Source texts of formatted documents.
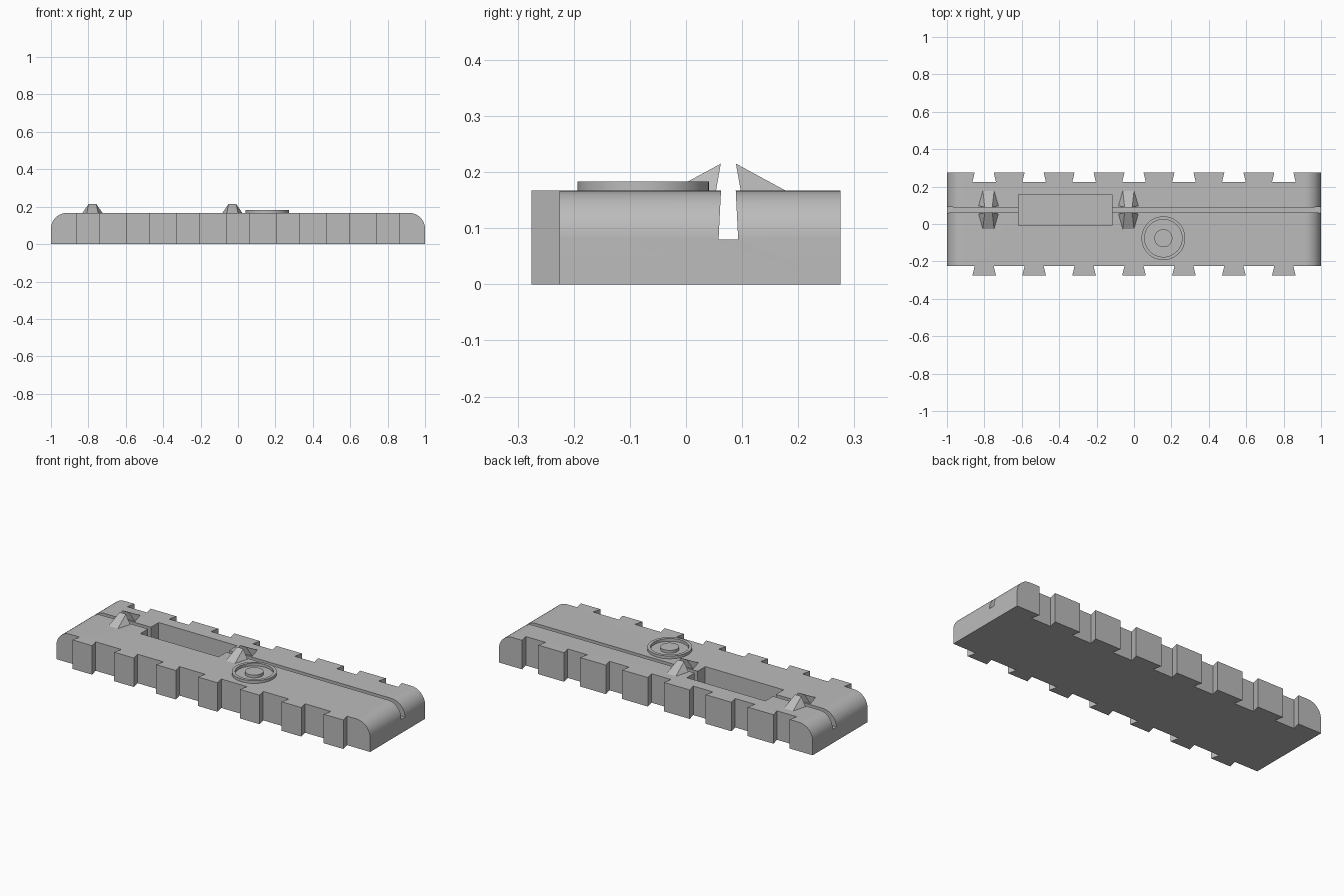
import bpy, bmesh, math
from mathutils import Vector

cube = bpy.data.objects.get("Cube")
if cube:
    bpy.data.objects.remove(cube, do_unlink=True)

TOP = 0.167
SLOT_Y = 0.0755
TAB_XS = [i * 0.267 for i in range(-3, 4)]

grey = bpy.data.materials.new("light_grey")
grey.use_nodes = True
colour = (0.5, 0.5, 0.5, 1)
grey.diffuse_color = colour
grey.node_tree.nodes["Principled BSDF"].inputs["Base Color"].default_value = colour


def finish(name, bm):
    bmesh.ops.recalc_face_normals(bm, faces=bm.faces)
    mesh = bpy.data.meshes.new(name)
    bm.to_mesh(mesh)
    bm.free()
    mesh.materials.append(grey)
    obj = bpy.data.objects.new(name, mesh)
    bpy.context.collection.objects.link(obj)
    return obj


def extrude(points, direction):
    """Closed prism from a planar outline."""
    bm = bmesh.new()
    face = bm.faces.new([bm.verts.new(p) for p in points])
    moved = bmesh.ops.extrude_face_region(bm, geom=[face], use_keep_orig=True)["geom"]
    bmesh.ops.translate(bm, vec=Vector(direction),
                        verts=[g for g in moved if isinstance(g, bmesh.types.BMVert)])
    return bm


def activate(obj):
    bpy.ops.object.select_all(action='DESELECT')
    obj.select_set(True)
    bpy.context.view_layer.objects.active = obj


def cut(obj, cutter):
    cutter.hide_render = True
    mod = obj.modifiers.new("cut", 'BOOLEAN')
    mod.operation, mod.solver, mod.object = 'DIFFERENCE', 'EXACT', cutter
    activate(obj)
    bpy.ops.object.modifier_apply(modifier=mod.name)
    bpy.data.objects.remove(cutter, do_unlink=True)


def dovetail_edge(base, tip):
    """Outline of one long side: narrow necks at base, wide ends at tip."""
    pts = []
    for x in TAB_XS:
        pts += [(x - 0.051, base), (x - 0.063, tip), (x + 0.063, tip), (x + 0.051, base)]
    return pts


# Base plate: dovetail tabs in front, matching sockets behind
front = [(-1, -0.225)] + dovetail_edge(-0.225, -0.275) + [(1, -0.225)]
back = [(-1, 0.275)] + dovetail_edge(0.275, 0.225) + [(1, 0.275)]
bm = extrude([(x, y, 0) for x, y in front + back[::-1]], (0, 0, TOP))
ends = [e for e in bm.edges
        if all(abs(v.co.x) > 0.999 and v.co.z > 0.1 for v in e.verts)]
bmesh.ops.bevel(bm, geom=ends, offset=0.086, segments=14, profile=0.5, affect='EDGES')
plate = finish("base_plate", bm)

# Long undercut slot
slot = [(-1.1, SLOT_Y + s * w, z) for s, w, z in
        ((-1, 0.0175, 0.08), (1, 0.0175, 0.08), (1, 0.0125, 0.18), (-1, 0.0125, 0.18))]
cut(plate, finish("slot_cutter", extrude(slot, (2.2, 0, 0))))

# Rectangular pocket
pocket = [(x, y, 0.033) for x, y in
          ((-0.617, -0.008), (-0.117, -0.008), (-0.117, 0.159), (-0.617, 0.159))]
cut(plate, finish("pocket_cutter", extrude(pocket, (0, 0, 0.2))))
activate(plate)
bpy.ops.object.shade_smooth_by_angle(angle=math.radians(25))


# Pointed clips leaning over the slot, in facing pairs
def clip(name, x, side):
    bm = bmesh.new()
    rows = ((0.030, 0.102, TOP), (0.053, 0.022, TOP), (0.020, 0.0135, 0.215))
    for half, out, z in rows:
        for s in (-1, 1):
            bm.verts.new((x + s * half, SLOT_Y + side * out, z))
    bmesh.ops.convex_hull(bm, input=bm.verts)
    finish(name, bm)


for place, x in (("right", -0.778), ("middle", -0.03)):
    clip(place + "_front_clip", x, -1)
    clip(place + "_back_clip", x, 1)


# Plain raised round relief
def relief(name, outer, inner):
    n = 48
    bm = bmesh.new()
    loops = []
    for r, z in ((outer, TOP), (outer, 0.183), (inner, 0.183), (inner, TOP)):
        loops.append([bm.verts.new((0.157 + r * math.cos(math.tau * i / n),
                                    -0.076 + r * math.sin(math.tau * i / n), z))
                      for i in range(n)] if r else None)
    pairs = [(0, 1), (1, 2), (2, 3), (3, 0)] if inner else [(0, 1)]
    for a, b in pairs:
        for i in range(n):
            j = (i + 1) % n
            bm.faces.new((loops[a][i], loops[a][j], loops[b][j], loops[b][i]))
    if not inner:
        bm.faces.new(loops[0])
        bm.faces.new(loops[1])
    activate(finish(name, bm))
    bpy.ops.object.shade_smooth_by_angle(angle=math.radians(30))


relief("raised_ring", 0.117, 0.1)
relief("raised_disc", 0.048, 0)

TASK INSTRUCTIONS. Collect every line above that contains the word "bmesh".

COMPLETED TASK.
import bpy, bmesh, math
    bmesh.ops.recalc_face_normals(bm, faces=bm.faces)
    bm = bmesh.new()
    moved = bmesh.ops.extrude_face_region(bm, geom=[face], use_keep_orig=True)["geom"]
    bmesh.ops.translate(bm, vec=Vector(direction),
                        verts=[g for g in moved if isinstance(g, bmesh.types.BMVert)])
bmesh.ops.bevel(bm, geom=ends, offset=0.086, segments=14, profile=0.5, affect='EDGES')
    bm = bmesh.new()
    bmesh.ops.convex_hull(bm, input=bm.verts)
    bm = bmesh.new()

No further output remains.